In fact, Australia has a rich tradition of rule breaking women, particularly in the political and suffrage arenas lead by the likes of Edith Cowan – our first woman elected to parliament. Suffragettes were more than just groundbreakers though. They fought for women to be granted every aspect of equality, both politically, democratically and in their access to education. Indeed, Edith Cowan was a considerable force in children’s advocacy as well at a tie when children were legally and socially considered possessions.

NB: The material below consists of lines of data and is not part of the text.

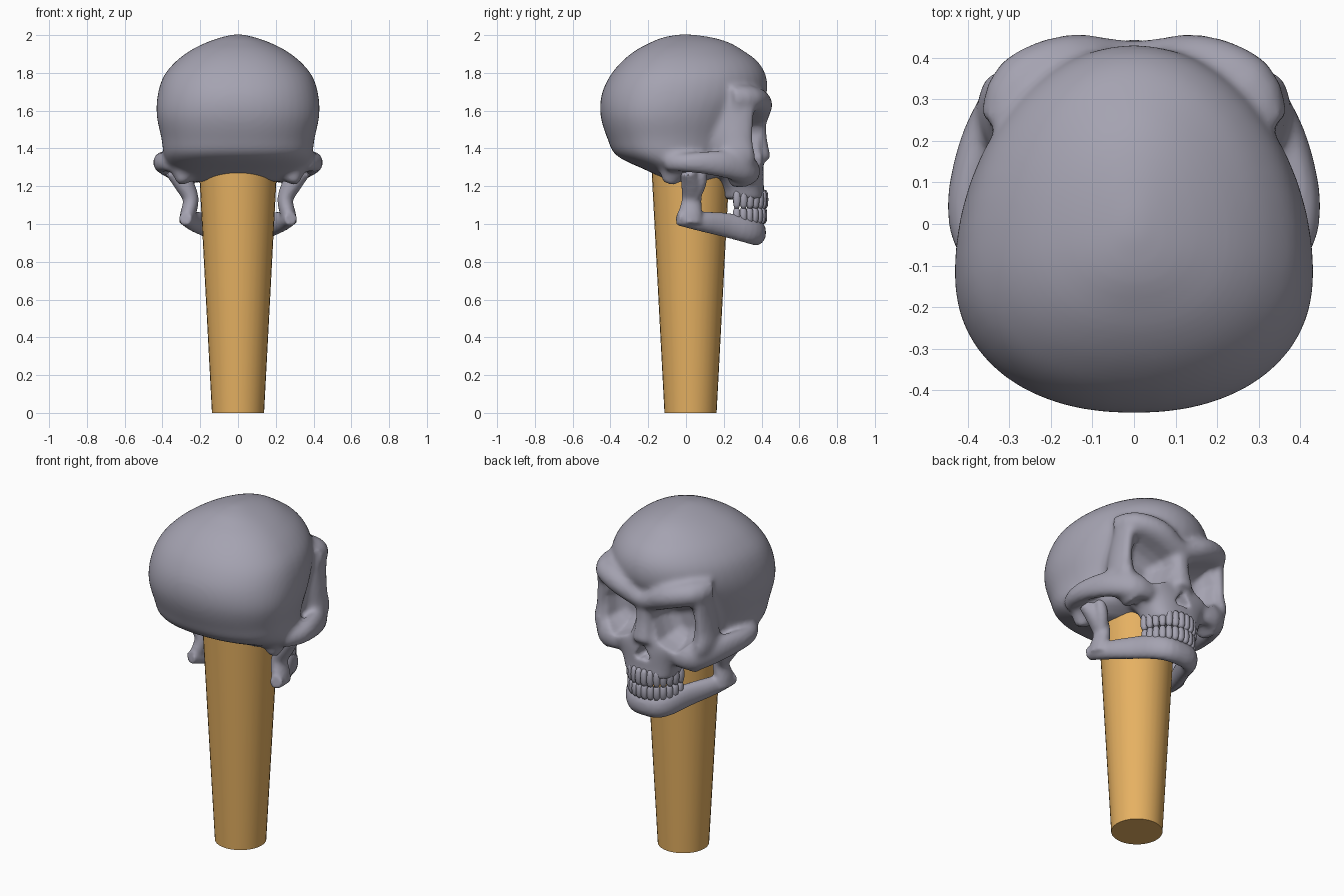
import bpy, bmesh, math
from mathutils import Vector

if "Cube" in bpy.data.objects:
    bpy.data.objects.remove(bpy.data.objects["Cube"])

Y, Z = Vector((0, 1, 0)), Vector((0, 0, 1))


def material(name, rgb):
    m = bpy.data.materials.new(name)
    m.diffuse_color = (*rgb, 1)
    m.use_nodes = True
    m.node_tree.nodes["Principled BSDF"].inputs["Base Color"].default_value = m.diffuse_color
    return m


bone = material("grey bone", (0.375, 0.365, 0.44))
wood = material("tan wood", (0.79, 0.44, 0.122))


def make(name, bm, mat):
    bmesh.ops.recalc_face_normals(bm, faces=bm.faces[:])
    me = bpy.data.meshes.new(name)
    bm.to_mesh(me)
    bm.free()
    ob = bpy.data.objects.new(name, me)
    bpy.context.collection.objects.link(ob)
    me.materials.append(mat)
    return ob


def skin(bm, rings):
    """Closed skin over a list of equal-length rings."""
    vs = [[bm.verts.new(p) for p in r] for r in rings]
    n = len(vs[0])
    for a, b in zip(vs, vs[1:]):
        for i in range(n):
            j = (i + 1) % n
            bm.faces.new((a[i], a[j], b[j], b[i]))
    bm.faces.new(vs[0])
    bm.faces.new(vs[-1])


def both(bm, rings):
    """Skin on the right side and its mirror image."""
    skin(bm, rings)
    skin(bm, [[(-p[0], p[1], p[2]) for p in r] for r in rings])


def smooth_rows(rows, steps=4):
    """Catmull-Rom interpolation of number rows."""
    out = []
    for i in range(len(rows) - 1):
        quad = list(zip(rows[max(i - 1, 0)], rows[i], rows[i + 1], rows[min(i + 2, len(rows) - 1)]))
        for k in range(steps):
            t = k / steps
            out.append([0.5 * (2 * b + (c - a) * t + (2 * a - 5 * b + 4 * c - d) * t * t
                               + (3 * b - a - 3 * c + d) * t ** 3) for a, b, c, d in quad])
    return out + [list(rows[-1])]


def tube(bm, stations, ref=Z, segs=16):
    """Mirrored sweep through stations (x, y, z, side radius, other radius)."""
    stations = smooth_rows(stations, 3)
    pts = [Vector(s[:3]) for s in stations]
    rings = []
    for i, (p, s) in enumerate(zip(pts, stations)):
        t = (pts[min(i + 1, len(pts) - 1)] - pts[max(i - 1, 0)]).normalized()
        side = t.cross(ref).normalized()
        up = side.cross(t)
        rings.append([p + side * s[3] * math.cos(k * math.tau / segs)
                      + up * s[4] * math.sin(k * math.tau / segs) for k in range(segs)])
    both(bm, rings)


def slices(levels, n_front, n_back, segs=48):
    """Horizontal super-ellipse rings from (z, half width, back y, front y)."""
    rings = []
    for z, w, back, front in smooth_rows(levels):
        yc = back + (front - back) * 0.4
        ring = []
        for k in range(segs):
            c, s = math.cos(k * math.tau / segs), math.sin(k * math.tau / segs)
            n = n_front if s > 0 else n_back
            x = math.copysign(abs(c) ** (2 / n), c) * w
            d = (front - yc) if s > 0 else (yc - back)
            ring.append((x, yc + math.copysign(abs(s) ** (2 / n), s) * d, z))
        rings.append(ring)
    return rings


def remesh(ob, size):
    m = ob.modifiers.new("fuse", 'REMESH')
    m.mode = 'VOXEL'
    m.voxel_size = size
    m.use_smooth_shade = True


def soften(ob, iterations):
    m = ob.modifiers.new("soften", 'SMOOTH')
    m.factor, m.iterations = 0.5, iterations


def finish(ob):
    """Bake the modifiers into the mesh."""
    dg = bpy.context.evaluated_depsgraph_get()
    me = bpy.data.meshes.new_from_object(ob.evaluated_get(dg))
    ob.modifiers.clear()
    ob.data = me
    smooth(ob, 50)


def smooth(ob, angle):
    bpy.ops.object.select_all(action='DESELECT')
    ob.select_set(True)
    bpy.context.view_layer.objects.active = ob
    bpy.ops.object.shade_smooth_by_angle(angle=math.radians(angle))


# tapered wooden post
bm = bmesh.new()
skin(bm, [[(r * math.cos(k * math.tau / 32), 0.024 + r * math.sin(k * math.tau / 32), z)
           for k in range(32)] for z, r in ((0, 0.138), (1.32, 0.208))])
smooth(make("post", bm, wood), 40)

# braincase
bm = bmesh.new()
skin(bm, slices([(1.225, 0.29, -0.09, 0.12), (1.28, 0.36, -0.20, 0.25), (1.36, 0.392, -0.365, 0.29),
                 (1.45, 0.405, -0.415, 0.32), (1.57, 0.43, -0.452, 0.37), (1.68, 0.426, -0.448, 0.425),
                 (1.78, 0.395, -0.405, 0.425), (1.86, 0.33, -0.34, 0.38), (1.92, 0.25, -0.265, 0.30),
                 (1.96, 0.17, -0.19, 0.23), (1.985, 0.10, -0.13, 0.15), (2.0, 0.04, -0.06, 0.06),
                 (2.004, 0.01, -0.02, 0.0)], 2.0, 2.2))
# upper jaw and cheek block
skin(bm, slices([(1.13, 0.155, 0.2, 0.418), (1.18, 0.17, 0.2, 0.412), (1.25, 0.21, 0.16, 0.412),
                 (1.32, 0.30, 0.1, 0.408), (1.42, 0.335, 0.06, 0.385), (1.54, 0.338, 0.05, 0.37),
                 (1.64, 0.335, 0.05, 0.36)], 2.8, 2.8))
# heavy slanted brow
tube(bm, [(-0.02, 0.35, 1.575, 0.09, 0.065), (0.06, 0.355, 1.595, 0.093, 0.07),
          (0.155, 0.365, 1.64, 0.093, 0.075), (0.27, 0.325, 1.665, 0.083, 0.07),
          (0.33, 0.24, 1.66, 0.045, 0.07)])
# outer eye rim running into the cheekbone
tube(bm, [(0.305, 0.29, 1.66, 0.045, 0.085), (0.318, 0.275, 1.55, 0.038, 0.085),
          (0.325, 0.265, 1.44, 0.043, 0.09), (0.32, 0.275, 1.34, 0.055, 0.095),
          (0.25, 0.30, 1.21, 0.045, 0.065)], Y)
# lower eye rim and cheek arch
tube(bm, [(0.18, 0.355, 1.27, 0.035, 0.05), (0.28, 0.33, 1.285, 0.055, 0.075),
          (0.36, 0.22, 1.315, 0.05, 0.075), (0.40, 0.08, 1.325, 0.048, 0.06),
          (0.40, -0.02, 1.325, 0.043, 0.05), (0.365, -0.10, 1.33, 0.035, 0.05)])
# mastoid and nose bridge
tube(bm, [(0.32, -0.06, 1.34, 0.06, 0.09), (0.285, -0.09, 1.215, 0.035, 0.04)], Y)
tube(bm, [(0.005, 0.385, 1.56, 0.045, 0.04), (0.005, 0.39, 1.45, 0.042, 0.04),
          (0.01, 0.41, 1.335, 0.05, 0.042)], Y)
skull = make("skull", bm, bone)

# cutters for eye sockets and nose opening
bm = bmesh.new()
eye = [(0.045, 1.48), (0.06, 1.53), (0.15, 1.565), (0.265, 1.605), (0.303, 1.51), (0.288, 1.37),
       (0.2, 1.30), (0.09, 1.35)]
both(bm, [[(0.175 + (x - 0.175) * s, y, 1.45 + (z - 1.45) * s) for x, z in eye]
          for y, s in ((0.6, 1.06), (0.40, 1.0), (0.32, 0.88), (0.27, 0.7), (0.24, 0.4))])
nose = [(0, 1.32), (0.048, 1.255), (0.035, 1.22), (0, 1.235), (-0.035, 1.22), (-0.048, 1.255)]
skin(bm, [[(x * s, y, 1.26 + (z - 1.26) * s) for x, z in nose]
          for y, s in ((0.6, 1.0), (0.41, 1.0), (0.34, 0.7))])
cutter = make("socket_cutter", bm, bone)
cutter.hide_render = True

remesh(skull, 0.013)
soften(skull, 8)
cut = skull.modifiers.new("sockets", 'BOOLEAN')
cut.operation, cut.solver, cut.object = 'DIFFERENCE', 'EXACT', cutter
remesh(skull, 0.012)
soften(skull, 3)
finish(skull)
bpy.data.objects.remove(cutter)

# lower jaw: body, ramus, front prong
bm = bmesh.new()
tube(bm, [(0.28, -0.045, 1.03, 0.035, 0.037), (0.24, 0.07, 1.015, 0.042, 0.052),
          (0.165, 0.22, 0.993, 0.042, 0.066), (0.115, 0.32, 0.97, 0.046, 0.07),
          (0.06, 0.365, 0.957, 0.052, 0.07), (-0.02, 0.372, 0.955, 0.052, 0.068)])
tube(bm, [(0.27, 0.02, 1.0, 0.042, 0.066), (0.265, 0.022, 1.05, 0.042, 0.065),
          (0.25, 0.03, 1.13, 0.042, 0.052), (0.285, 0.03, 1.21, 0.052, 0.056),
          (0.335, 0.01, 1.29, 0.056, 0.042)], Y)
tube(bm, [(0.26, 0.04, 1.14, 0.035, 0.035), (0.29, 0.075, 1.22, 0.035, 0.035),
          (0.31, 0.085, 1.29, 0.03, 0.025)], Y)
jaw = make("lower_jaw", bm, bone)
remesh(jaw, 0.01)
soften(jaw, 4)
finish(jaw)

# two rows of rounded teeth along the dental arch
bm = bmesh.new()
for zc, hh, r in ((1.13, 0.052, 0.166), (1.045, 0.046, 0.16)):
    for i in range(14):
        a = math.radians(-90 + (i + 0.5) * 180 / 14)
        c = Vector((0.92 * r * math.sin(a), 0.25 + r * math.cos(a), zc))
        out, along = Vector((math.sin(a), math.cos(a), 0)), Vector((math.cos(a), -math.sin(a), 0))
        for v in bmesh.ops.create_icosphere(bm, subdivisions=2, radius=1)['verts']:
            p = [math.copysign(abs(q) ** 0.75, q) for q in v.co]
            v.co = c + along * p[0] * 0.0195 + out * p[1] * 0.021 + Z * p[2] * hh
smooth(make("teeth", bm, bone), 60)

In 1894 Cowan founded the Karrakatta Club, with the aim of encouraging women to “educated themselves for the kind of life they believed they ought to be able to take.” The organisation was instrumental in the suffrage campaigns of the late nineteenth century; South Australia became the first place in the world where women were allowed to vote, and following Federation in 1901 the rest of the country followed suit at both a state and federal level. Importantly, the movement was able to achieve their objectives peacefully and legally, and had many male supporters.
But Cowan wasn’t finished fighting against social injustice, and turned her attention to welfare and health campaigns. Passionate about the wellbeing of children and women – particularly those in desperate financial situations – she lobbied and helped fundraise to build theKing Edward Memorial Hospital for Women in 1916, and was active on a number of charity boards. Later, Cowan founded the Women’s Service Guilds and the National Council of Women. Among her more notable achievements was the Children’s Protection Society which had a considerable impact on the eventual decision to establish children’s courts. Cowan was a strong believer that children should not be tried as adults.
Not only was Cowan the first woman to be appointed a Justice of the Peace in Australia, she was also the first woman to be elected to Parliament, serving as Member for the Parliament of Western Australia representing West Perth; she passionately championed social and domestic issues in parliament. Cowan was fundamental in presenting legislation that allowed women to serve in the legal profession and promoted sex education in schools. She also succeeded in achieving equal parenting rights for mothers and raised funds for the Red Cross during World War 2, chairing the war time appeal efforts.
It’s not surprising that Cowan has a forgotten place in history and has been relegated by many to being ‘the lady on the $50 note.’ Her story, however, is one our girls and our boys should know. Australia loves an underdog who champions the cause of other underdogs, and moreover hers is a story that proves that tenacity, open-mindedness and kindness can change the world.
What Your Girls and Boys Should Know About Edith Cowan:
- Edith Cowan is on the $50 note because she helped make big changes to Australia, and was one of the first suffragettes in the world. She has a lot of firsts to her name in fact!
- She was the first woman elected to parliament in Australia, serving as a member for parliament in WA.
- Edith Cowan helped present legislation that helped women to serve in the legal profession. She raised funds for the Red Cross during World War 2 and and achieved equal parenting rights for mothers.
- In part because of her efforts, South Australia became the first place in the world where women could vote.
- Edith started many charities, one of which later funded the children’s courts.
- Edith Cowan was brave and wanted to change the world around her. She was kind, caring for and raising money for people less fortunate than she was. And she was smart, able to convince others that change needed to happen for our country to function at its best.